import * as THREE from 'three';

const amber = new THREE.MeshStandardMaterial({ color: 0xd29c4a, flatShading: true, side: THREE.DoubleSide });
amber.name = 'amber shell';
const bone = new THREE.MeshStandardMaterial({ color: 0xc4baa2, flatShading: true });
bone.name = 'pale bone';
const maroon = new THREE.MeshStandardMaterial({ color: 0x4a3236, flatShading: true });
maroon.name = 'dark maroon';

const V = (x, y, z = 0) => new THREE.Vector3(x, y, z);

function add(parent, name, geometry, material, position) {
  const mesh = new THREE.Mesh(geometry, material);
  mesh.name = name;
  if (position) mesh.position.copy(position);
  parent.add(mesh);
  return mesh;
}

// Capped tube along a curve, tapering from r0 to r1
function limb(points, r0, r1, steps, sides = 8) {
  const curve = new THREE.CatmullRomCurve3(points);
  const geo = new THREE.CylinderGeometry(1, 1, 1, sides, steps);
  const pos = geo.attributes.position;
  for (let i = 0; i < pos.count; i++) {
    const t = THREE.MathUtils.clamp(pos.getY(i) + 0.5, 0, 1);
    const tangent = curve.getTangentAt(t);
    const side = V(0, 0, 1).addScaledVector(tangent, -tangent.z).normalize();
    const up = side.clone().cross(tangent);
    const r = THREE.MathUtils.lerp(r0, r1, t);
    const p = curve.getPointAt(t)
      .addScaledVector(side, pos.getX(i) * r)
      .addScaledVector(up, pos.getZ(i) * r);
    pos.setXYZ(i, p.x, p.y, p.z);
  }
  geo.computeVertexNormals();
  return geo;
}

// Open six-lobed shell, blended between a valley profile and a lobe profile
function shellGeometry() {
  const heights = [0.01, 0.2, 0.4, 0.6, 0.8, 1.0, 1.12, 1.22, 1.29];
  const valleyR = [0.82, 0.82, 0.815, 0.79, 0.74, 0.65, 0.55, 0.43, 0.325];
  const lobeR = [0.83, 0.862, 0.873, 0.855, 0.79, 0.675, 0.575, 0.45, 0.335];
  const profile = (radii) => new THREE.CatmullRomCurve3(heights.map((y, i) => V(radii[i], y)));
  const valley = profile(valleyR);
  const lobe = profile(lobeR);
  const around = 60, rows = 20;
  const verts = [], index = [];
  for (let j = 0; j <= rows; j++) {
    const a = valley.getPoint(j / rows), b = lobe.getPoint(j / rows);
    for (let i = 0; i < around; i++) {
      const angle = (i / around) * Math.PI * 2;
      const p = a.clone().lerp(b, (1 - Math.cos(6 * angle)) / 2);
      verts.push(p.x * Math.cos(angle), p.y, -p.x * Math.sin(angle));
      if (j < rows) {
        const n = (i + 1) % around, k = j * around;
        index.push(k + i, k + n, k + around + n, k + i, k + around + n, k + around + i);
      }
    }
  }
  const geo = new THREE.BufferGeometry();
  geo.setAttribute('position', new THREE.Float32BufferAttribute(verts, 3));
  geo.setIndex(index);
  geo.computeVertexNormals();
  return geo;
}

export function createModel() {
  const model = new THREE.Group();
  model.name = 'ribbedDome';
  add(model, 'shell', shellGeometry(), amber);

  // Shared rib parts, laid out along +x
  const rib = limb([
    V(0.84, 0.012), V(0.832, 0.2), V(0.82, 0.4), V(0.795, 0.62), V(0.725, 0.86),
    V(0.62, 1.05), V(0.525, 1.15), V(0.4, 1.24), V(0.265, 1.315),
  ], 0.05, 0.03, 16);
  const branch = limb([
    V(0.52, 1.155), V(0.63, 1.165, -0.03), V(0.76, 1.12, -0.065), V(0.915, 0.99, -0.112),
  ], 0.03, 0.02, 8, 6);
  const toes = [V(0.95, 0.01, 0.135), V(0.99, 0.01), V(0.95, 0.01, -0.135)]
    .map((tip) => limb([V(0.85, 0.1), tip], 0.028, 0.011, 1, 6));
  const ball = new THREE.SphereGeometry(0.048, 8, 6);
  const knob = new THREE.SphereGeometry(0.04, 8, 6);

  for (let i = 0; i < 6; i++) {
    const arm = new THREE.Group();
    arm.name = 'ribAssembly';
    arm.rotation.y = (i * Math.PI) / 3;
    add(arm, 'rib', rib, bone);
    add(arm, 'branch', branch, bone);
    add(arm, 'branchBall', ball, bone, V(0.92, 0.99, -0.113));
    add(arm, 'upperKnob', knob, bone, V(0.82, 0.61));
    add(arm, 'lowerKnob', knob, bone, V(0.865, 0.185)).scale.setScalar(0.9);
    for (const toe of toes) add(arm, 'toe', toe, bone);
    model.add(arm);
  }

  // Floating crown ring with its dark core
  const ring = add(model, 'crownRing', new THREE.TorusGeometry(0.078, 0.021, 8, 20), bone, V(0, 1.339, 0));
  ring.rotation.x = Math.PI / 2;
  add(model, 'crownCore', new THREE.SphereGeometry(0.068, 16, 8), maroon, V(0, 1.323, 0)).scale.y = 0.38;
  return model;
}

**Aim of the exercise**
Repeat every entry above exactly, leaving nothing out.

**Result for this exercise**
import * as THREE from 'three';

const amber = new THREE.MeshStandardMaterial({ color: 0xd29c4a, flatShading: true, side: THREE.DoubleSide });
amber.name = 'amber shell';
const bone = new THREE.MeshStandardMaterial({ color: 0xc4baa2, flatShading: true });
bone.name = 'pale bone';
const maroon = new THREE.MeshStandardMaterial({ color: 0x4a3236, flatShading: true });
maroon.name = 'dark maroon';

const V = (x, y, z = 0) => new THREE.Vector3(x, y, z);

function add(parent, name, geometry, material, position) {
  const mesh = new THREE.Mesh(geometry, material);
  mesh.name = name;
  if (position) mesh.position.copy(position);
  parent.add(mesh);
  return mesh;
}

// Capped tube along a curve, tapering from r0 to r1
function limb(points, r0, r1, steps, sides = 8) {
  const curve = new THREE.CatmullRomCurve3(points);
  const geo = new THREE.CylinderGeometry(1, 1, 1, sides, steps);
  const pos = geo.attributes.position;
  for (let i = 0; i < pos.count; i++) {
    const t = THREE.MathUtils.clamp(pos.getY(i) + 0.5, 0, 1);
    const tangent = curve.getTangentAt(t);
    const side = V(0, 0, 1).addScaledVector(tangent, -tangent.z).normalize();
    const up = side.clone().cross(tangent);
    const r = THREE.MathUtils.lerp(r0, r1, t);
    const p = curve.getPointAt(t)
      .addScaledVector(side, pos.getX(i) * r)
      .addScaledVector(up, pos.getZ(i) * r);
    pos.setXYZ(i, p.x, p.y, p.z);
  }
  geo.computeVertexNormals();
  return geo;
}

// Open six-lobed shell, blended between a valley profile and a lobe profile
function shellGeometry() {
  const heights = [0.01, 0.2, 0.4, 0.6, 0.8, 1.0, 1.12, 1.22, 1.29];
  const valleyR = [0.82, 0.82, 0.815, 0.79, 0.74, 0.65, 0.55, 0.43, 0.325];
  const lobeR = [0.83, 0.862, 0.873, 0.855, 0.79, 0.675, 0.575, 0.45, 0.335];
  const profile = (radii) => new THREE.CatmullRomCurve3(heights.map((y, i) => V(radii[i], y)));
  const valley = profile(valleyR);
  const lobe = profile(lobeR);
  const around = 60, rows = 20;
  const verts = [], index = [];
  for (let j = 0; j <= rows; j++) {
    const a = valley.getPoint(j / rows), b = lobe.getPoint(j / rows);
    for (let i = 0; i < around; i++) {
      const angle = (i / around) * Math.PI * 2;
      const p = a.clone().lerp(b, (1 - Math.cos(6 * angle)) / 2);
      verts.push(p.x * Math.cos(angle), p.y, -p.x * Math.sin(angle));
      if (j < rows) {
        const n = (i + 1) % around, k = j * around;
        index.push(k + i, k + n, k + around + n, k + i, k + around + n, k + around + i);
      }
    }
  }
  const geo = new THREE.BufferGeometry();
  geo.setAttribute('position', new THREE.Float32BufferAttribute(verts, 3));
  geo.setIndex(index);
  geo.computeVertexNormals();
  return geo;
}

export function createModel() {
  const model = new THREE.Group();
  model.name = 'ribbedDome';
  add(model, 'shell', shellGeometry(), amber);

  // Shared rib parts, laid out along +x
  const rib = limb([
    V(0.84, 0.012), V(0.832, 0.2), V(0.82, 0.4), V(0.795, 0.62), V(0.725, 0.86),
    V(0.62, 1.05), V(0.525, 1.15), V(0.4, 1.24), V(0.265, 1.315),
  ], 0.05, 0.03, 16);
  const branch = limb([
    V(0.52, 1.155), V(0.63, 1.165, -0.03), V(0.76, 1.12, -0.065), V(0.915, 0.99, -0.112),
  ], 0.03, 0.02, 8, 6);
  const toes = [V(0.95, 0.01, 0.135), V(0.99, 0.01), V(0.95, 0.01, -0.135)]
    .map((tip) => limb([V(0.85, 0.1), tip], 0.028, 0.011, 1, 6));
  const ball = new THREE.SphereGeometry(0.048, 8, 6);
  const knob = new THREE.SphereGeometry(0.04, 8, 6);

  for (let i = 0; i < 6; i++) {
    const arm = new THREE.Group();
    arm.name = 'ribAssembly';
    arm.rotation.y = (i * Math.PI) / 3;
    add(arm, 'rib', rib, bone);
    add(arm, 'branch', branch, bone);
    add(arm, 'branchBall', ball, bone, V(0.92, 0.99, -0.113));
    add(arm, 'upperKnob', knob, bone, V(0.82, 0.61));
    add(arm, 'lowerKnob', knob, bone, V(0.865, 0.185)).scale.setScalar(0.9);
    for (const toe of toes) add(arm, 'toe', toe, bone);
    model.add(arm);
  }

  // Floating crown ring with its dark core
  const ring = add(model, 'crownRing', new THREE.TorusGeometry(0.078, 0.021, 8, 20), bone, V(0, 1.339, 0));
  ring.rotation.x = Math.PI / 2;
  add(model, 'crownCore', new THREE.SphereGeometry(0.068, 16, 8), maroon, V(0, 1.323, 0)).scale.y = 0.38;
  return model;
}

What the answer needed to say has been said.